.......... problem is rectified by adding one or a few turns to the spring. On WE dials this is done from the front, removing the fingerwheel, .......... number plate, and finally the plate which stops the finger wheel shaft from rotating more than one turn. With this latter removed, the .......... shaft can be rotated to provide additional tension. On AE dials tension is increased from the rear by removing the end of the coil .......... spring from the slit in the shaft, twisting, and reinserting. In any case, take care not to release the coil spring and be certain to clear .......... any impediments to free movement before increasing spring tension.
..... 4. Misadjusted contact springs: this may occur from loss of fiber or rubber pushers (which must be replaced or refabricated) or loss of .......... tension (which must be added by bending springs carefully).

Pulsing springs: observe operation while finger wheel is rotated: they should open and close a number of times corresponding to the number pulled, ending closed.
Shunting springs: they should shift just as the dial is rotated, and remain operated for the entire time the pulsing springs pulse. They should return to their normal position just as the finger wheel returns to rest.

Conversion of Manual to Dial

Manual instruments having a dial blank may easily be converted to dial operation by adding a dial, using the appropriate circuit shown on the preceding pages, depending on the hookswitch configuration, whether handset or separate transmitter and receiver, and whether sidetone or anti-sidetone. Instruments without physical provision for a dial may also be converted to dial use, by mounting the dial on an appropriate home-made adapter.

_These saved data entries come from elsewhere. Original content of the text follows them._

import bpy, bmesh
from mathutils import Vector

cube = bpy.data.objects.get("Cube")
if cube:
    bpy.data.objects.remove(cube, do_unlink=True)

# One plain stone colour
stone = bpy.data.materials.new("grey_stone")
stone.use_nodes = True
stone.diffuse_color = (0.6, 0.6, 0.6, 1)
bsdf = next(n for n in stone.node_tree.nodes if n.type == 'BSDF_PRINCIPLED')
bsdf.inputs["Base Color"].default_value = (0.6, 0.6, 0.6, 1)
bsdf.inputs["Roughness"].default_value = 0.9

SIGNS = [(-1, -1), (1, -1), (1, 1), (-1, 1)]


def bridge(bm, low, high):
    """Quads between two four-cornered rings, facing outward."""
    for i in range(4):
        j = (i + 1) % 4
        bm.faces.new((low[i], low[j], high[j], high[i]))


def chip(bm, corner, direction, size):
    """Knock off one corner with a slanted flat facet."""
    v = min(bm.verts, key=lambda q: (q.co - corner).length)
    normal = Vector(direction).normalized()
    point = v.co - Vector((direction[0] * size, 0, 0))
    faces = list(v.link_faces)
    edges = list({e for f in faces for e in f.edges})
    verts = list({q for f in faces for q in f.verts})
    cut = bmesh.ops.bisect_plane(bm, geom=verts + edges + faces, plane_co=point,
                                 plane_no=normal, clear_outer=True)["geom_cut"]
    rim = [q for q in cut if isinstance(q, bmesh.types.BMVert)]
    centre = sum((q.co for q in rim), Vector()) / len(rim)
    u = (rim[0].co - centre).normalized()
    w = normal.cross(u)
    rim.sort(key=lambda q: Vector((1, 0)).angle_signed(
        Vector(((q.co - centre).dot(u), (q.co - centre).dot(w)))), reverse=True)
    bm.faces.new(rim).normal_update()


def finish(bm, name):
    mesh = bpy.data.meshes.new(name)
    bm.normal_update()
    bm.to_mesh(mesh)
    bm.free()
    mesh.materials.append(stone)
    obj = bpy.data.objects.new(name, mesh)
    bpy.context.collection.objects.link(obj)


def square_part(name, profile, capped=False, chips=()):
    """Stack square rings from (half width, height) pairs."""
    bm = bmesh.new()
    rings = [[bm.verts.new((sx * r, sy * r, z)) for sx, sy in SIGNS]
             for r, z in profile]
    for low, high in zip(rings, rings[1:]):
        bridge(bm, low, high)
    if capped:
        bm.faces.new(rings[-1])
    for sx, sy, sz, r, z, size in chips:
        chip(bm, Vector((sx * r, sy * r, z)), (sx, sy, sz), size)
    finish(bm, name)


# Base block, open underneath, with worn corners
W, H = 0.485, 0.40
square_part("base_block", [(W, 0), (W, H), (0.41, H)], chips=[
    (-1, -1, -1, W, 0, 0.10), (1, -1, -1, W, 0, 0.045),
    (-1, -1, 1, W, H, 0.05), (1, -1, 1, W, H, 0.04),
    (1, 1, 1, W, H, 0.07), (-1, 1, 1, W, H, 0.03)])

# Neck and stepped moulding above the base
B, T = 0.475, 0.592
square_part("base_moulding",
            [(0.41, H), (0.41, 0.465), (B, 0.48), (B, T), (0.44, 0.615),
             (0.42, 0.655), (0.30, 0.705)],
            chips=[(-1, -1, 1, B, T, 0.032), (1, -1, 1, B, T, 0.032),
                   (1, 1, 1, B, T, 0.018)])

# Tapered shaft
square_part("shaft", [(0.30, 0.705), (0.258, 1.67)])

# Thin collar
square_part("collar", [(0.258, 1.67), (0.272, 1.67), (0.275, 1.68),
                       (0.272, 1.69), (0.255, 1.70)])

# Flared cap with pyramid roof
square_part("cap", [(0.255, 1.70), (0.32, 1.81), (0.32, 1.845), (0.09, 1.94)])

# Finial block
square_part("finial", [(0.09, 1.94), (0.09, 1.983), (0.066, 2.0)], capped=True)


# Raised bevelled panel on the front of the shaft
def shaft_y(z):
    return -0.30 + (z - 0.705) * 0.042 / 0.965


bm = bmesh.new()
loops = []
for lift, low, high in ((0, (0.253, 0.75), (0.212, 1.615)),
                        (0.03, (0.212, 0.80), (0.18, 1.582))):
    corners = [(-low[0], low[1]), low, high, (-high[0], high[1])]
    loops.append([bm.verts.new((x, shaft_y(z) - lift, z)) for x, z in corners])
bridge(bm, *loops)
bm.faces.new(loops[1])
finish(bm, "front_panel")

Alternatively if one does not wish to alter the original condition of an old telephone, the dial can be mounted separately in a wood or metal case, and connected to the instrument by a four-conductor line cord. "Pinging" of the bell when dialing can be overcome by reversing the bell leads, or by increasing the spring tension on the clapper.